- Choose materials to construct raised garden beds.By creating raised garden beds, the soil stays fluffy and provides plenty of air and drainage for my plants. I used pre-treated, exterior grade wood that we had lying around the backyard. This is your chance to get creative and plan your space. Plan to line the raised garden beds with bricks, cement blocks, or anything else you desire. Even plant containers can be used which allows you to grow more vegetables in that area.
- Construct raised garden beds and paths. Treat your garden like art and make it both functional and aesthetically pleasing to your landscape. I chose a pyramid style design because I wanted something different than the traditional rectangle design. However, rectangles are great too. Since I used wood, I connected the pieces with screws and a power drill. Nails or glue would have worked fine too. Make sure you are able to easily access the vegetable garden for maintenance and harvesting. Paths and access areas between raised bed gardens can be made using bricks, tile, bark, or other materials of your choice. This keeps your vegetables from getting stepped on.
- Cover the area with newspaper to smother the grass.The grass decomposes and turns into nutrients (especially Nitrogen and Carbon) for your plants and this is a lot less work than digging up the grass. Vegetable plant roots will grow through the newspaper into the lovely, naturally composted grass. Make sure to use at least four layers of newspaper so the grass does not grow through the newspaper. If the newspaper is too thin, it will likely tear up easily.
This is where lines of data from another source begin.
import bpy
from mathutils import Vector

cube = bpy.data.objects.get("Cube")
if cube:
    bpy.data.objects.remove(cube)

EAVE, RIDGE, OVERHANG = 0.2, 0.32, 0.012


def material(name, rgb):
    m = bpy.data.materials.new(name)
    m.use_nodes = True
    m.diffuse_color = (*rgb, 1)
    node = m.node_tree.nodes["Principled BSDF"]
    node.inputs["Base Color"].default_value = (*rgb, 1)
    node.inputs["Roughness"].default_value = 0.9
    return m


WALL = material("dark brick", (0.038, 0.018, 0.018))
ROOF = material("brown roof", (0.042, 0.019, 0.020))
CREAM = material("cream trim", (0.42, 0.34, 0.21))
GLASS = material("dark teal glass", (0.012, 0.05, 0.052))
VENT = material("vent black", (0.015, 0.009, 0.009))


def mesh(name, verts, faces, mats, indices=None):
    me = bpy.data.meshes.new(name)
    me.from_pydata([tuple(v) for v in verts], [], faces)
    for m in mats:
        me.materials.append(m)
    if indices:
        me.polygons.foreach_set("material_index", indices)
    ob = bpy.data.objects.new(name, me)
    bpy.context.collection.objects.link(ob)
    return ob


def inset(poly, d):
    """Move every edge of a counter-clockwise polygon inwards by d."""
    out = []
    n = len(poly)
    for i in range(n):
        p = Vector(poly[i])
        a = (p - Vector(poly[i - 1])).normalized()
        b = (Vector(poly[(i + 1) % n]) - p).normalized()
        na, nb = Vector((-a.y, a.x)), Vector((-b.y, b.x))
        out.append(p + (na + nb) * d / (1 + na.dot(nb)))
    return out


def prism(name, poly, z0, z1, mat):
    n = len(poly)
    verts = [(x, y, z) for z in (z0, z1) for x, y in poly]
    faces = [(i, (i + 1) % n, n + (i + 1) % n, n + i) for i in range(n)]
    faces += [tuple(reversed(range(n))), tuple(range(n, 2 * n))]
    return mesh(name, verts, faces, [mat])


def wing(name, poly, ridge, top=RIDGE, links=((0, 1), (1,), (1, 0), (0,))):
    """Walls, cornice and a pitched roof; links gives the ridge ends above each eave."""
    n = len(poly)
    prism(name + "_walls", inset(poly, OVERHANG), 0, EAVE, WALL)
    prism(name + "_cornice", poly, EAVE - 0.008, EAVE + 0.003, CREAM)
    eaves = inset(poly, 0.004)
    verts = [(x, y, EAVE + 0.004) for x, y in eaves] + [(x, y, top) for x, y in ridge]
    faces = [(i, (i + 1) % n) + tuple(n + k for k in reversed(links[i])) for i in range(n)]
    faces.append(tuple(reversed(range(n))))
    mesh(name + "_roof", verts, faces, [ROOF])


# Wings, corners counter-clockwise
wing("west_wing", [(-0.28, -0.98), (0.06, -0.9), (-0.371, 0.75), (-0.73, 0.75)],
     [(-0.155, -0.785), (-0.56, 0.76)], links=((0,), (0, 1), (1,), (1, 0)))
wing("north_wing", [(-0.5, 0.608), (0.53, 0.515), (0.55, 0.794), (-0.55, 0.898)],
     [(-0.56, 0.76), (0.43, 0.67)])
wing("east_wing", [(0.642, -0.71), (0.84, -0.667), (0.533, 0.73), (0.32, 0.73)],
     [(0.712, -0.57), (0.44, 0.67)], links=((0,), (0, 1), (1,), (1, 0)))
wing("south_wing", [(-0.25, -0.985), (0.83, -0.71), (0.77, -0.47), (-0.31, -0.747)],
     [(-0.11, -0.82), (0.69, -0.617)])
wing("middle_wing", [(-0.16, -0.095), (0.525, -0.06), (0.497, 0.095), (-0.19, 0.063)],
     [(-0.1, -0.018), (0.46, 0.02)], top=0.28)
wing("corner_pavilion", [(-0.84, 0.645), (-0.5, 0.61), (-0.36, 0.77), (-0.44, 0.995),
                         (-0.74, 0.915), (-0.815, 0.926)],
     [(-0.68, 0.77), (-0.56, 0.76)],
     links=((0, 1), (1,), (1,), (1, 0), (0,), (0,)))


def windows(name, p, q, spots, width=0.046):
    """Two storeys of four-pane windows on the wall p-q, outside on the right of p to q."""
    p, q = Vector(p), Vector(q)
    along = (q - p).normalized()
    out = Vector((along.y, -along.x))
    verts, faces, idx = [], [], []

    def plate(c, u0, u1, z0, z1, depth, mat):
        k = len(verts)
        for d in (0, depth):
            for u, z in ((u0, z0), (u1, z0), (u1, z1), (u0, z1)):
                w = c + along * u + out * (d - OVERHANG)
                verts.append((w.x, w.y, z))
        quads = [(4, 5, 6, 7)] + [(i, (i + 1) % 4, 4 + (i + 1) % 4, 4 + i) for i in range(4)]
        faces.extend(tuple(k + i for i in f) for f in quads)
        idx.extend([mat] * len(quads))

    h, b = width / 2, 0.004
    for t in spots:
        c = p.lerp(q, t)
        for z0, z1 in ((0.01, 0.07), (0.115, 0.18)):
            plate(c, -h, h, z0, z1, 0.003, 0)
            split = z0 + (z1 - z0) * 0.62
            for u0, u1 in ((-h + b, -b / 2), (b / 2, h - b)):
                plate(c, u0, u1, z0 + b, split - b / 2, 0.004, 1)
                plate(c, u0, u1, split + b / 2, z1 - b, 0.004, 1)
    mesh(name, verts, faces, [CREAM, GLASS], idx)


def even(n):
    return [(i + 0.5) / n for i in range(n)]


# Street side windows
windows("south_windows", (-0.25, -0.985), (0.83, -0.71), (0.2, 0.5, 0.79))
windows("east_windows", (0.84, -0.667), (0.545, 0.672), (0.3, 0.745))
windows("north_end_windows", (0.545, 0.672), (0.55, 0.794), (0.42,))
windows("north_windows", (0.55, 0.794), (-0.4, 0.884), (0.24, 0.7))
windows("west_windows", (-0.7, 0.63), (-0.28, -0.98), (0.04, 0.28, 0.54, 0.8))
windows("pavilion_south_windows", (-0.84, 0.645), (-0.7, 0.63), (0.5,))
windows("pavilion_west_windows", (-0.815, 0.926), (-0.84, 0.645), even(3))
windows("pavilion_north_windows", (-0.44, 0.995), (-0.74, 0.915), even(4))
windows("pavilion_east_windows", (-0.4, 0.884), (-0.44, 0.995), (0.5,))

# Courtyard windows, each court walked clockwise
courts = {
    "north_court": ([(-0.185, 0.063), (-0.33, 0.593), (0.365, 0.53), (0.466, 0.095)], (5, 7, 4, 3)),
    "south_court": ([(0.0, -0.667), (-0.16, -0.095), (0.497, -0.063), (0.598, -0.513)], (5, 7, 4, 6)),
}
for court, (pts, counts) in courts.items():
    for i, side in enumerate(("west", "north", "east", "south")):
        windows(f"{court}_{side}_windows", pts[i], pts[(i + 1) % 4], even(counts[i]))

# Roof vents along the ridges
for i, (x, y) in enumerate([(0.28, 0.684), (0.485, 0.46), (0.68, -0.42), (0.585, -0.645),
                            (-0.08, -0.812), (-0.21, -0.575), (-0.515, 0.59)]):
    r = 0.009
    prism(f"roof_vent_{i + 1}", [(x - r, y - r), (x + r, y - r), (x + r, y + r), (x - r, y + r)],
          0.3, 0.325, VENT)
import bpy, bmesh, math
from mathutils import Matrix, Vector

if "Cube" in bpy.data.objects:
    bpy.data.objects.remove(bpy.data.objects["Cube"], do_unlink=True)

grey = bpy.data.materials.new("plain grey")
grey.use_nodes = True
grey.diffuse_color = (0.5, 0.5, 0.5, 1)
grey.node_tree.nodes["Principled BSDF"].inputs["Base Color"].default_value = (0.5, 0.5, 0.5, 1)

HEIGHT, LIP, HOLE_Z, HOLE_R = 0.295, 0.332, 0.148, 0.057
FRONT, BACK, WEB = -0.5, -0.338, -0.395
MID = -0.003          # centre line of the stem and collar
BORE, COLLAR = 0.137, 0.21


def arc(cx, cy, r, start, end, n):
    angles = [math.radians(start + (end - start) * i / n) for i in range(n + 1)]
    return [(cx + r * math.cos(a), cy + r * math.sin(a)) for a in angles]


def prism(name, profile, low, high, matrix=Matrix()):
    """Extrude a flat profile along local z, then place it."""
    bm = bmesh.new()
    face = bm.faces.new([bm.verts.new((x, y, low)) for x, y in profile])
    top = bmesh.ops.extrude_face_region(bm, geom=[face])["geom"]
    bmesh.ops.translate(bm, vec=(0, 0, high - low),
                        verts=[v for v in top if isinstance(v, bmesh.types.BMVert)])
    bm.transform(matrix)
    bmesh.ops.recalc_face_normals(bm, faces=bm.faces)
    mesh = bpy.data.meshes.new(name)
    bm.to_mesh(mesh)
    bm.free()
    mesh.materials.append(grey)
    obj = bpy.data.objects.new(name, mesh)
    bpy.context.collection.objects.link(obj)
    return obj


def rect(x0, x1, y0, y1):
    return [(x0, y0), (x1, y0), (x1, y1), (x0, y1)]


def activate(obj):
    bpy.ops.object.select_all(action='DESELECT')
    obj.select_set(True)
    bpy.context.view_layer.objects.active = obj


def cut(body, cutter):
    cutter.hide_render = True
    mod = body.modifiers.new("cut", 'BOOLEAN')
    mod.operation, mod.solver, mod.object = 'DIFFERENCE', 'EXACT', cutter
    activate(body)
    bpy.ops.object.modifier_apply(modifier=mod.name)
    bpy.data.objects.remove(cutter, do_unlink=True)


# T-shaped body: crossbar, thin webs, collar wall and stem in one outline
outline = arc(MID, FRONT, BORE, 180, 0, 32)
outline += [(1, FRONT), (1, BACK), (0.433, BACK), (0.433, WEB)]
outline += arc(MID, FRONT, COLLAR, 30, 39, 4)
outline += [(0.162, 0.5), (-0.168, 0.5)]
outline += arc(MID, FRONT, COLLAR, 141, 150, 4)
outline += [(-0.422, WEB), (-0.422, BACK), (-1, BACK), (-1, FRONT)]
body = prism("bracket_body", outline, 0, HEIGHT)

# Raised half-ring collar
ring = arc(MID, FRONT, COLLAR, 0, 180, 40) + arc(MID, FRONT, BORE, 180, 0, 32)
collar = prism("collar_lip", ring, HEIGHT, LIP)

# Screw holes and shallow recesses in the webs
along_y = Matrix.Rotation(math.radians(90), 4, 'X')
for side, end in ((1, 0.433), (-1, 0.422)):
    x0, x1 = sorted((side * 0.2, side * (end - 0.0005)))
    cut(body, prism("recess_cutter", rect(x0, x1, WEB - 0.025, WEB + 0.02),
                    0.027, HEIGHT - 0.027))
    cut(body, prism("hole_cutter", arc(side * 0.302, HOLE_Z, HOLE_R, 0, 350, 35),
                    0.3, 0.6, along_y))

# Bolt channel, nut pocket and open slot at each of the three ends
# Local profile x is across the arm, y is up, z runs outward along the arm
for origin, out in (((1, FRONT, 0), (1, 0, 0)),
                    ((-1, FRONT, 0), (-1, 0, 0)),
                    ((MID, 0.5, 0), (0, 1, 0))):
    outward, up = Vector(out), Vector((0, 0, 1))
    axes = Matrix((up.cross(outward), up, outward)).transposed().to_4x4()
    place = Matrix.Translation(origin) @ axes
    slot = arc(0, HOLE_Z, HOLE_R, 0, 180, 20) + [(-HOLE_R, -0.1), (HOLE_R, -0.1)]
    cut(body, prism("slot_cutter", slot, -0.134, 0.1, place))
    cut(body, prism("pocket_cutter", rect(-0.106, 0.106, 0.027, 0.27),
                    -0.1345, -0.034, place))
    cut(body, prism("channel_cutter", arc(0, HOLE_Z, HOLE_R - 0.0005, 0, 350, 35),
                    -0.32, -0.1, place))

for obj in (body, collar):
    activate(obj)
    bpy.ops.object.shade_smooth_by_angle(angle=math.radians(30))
- Fill the beds with soil. Plan to use more soil than you initially think. It took roughly 20 – 1 cu ft. bags of soil to fill these raised garden beds. I used a combination of Dr. Earth Home Grown Organic Vegetable Garden Planting Mix and E.B. Stone’s Organics Edna’s Best Potting Soil. Free soil can often be found in your local area via Craigslist or the classifieds but I would definitely recommend researching where this soil came from. You want nutrient dense, pesticide free soil if you are growing vegetables. If your yard has had pesticide and weed killer used on it, raised beds become even more important when protecting your vegetables. Planting in an area raised above pollutants gives your garden a much better chance of staying organic straight off the get go.
- Collect and crush shells to apply as mulch.I used leftover clam and mussel shells from dinner. You can also use oyster shells but I was unable to make any progress in crushing these so they ended up in my compost pile instead. The shells provide calcium and other minerals for your vegetable garden which will leach into the soil over a long period of time. This was the most time consuming task of the garden setup process. I placed the shells in a bucket and used the head of a sledgehammer and my body weight to slowly crush the shells. It is a good idea to protect your eyes in this process just in case you get pieces flying out of the bucket towards you. Ideally the shells would have been crushed into powder but since I am little, I decided to use them as mulch instead. I have seen gardening forums where people have recommended burning the shells in an outside fire pit to make this process easier. I think it is worth a try next time.
- Mix compost and fertilizer into the soil.I have a decent sized freestanding compost pile in a back corner of my yard where I place leaves, vegetable scraps, grass clippings, and leftover garden soil. I wet this every so often and turn it with a pitch fork about once a month to aerate it. It takes a couple of months to break down and I usually find earthworms in it which I take as a good sign. I used about 8 cu ft. of this compost in the garden beds. The fertilizer I used was E.B. Stone Organics Alfalfa Meal, Chicken Manure, and Bat Guano. I made sure this was mixed really well into the soil and then applied the shells as the first layer of mulch.
- Apply leaves as second layer of mulch. The leaves will break down over time and provide the vegetables with extra nutrients during their growing season. Mulch helps the soil retain water and protects it from nutrient loss and weeds. It promotes balance in soil temperature, creating warmth for roots in the winter and a shield from extreme heat exposure in the summer. I have a sweet gum tree that drops a huge amount of leaves once a year. Since I can’t use them all as mulch at one time, I pile them around the outer areas of my yard to use at various times of the year.
- Apply more mulch. During the second phase of mulch, I used bits of redwood bark as an additional layer in the raised bed garden because I had it lying around. It acts as an insect repellant so I figured this was worth a shot.
- Finally. I started a variety of seeds in my mini greenhouse which should be big enough to place in the raised bed garden within a month. I also cleared the mulch from a couple of areas from the raised bed garden and planted seeds that do not transplant well, like carrots, beets, turnips, and other root vegetables. The raised bed garden area will be watered both by sprinklers and a drip irrigation hose that can be connected to a main hose if extra water is needed. Make sure the raised bed garden gets a thorough soak every other day and the soil always retains moisture.
While it seems like a lot of work, a raised bed garden may be the easier, and better, choice for your vegetable garden.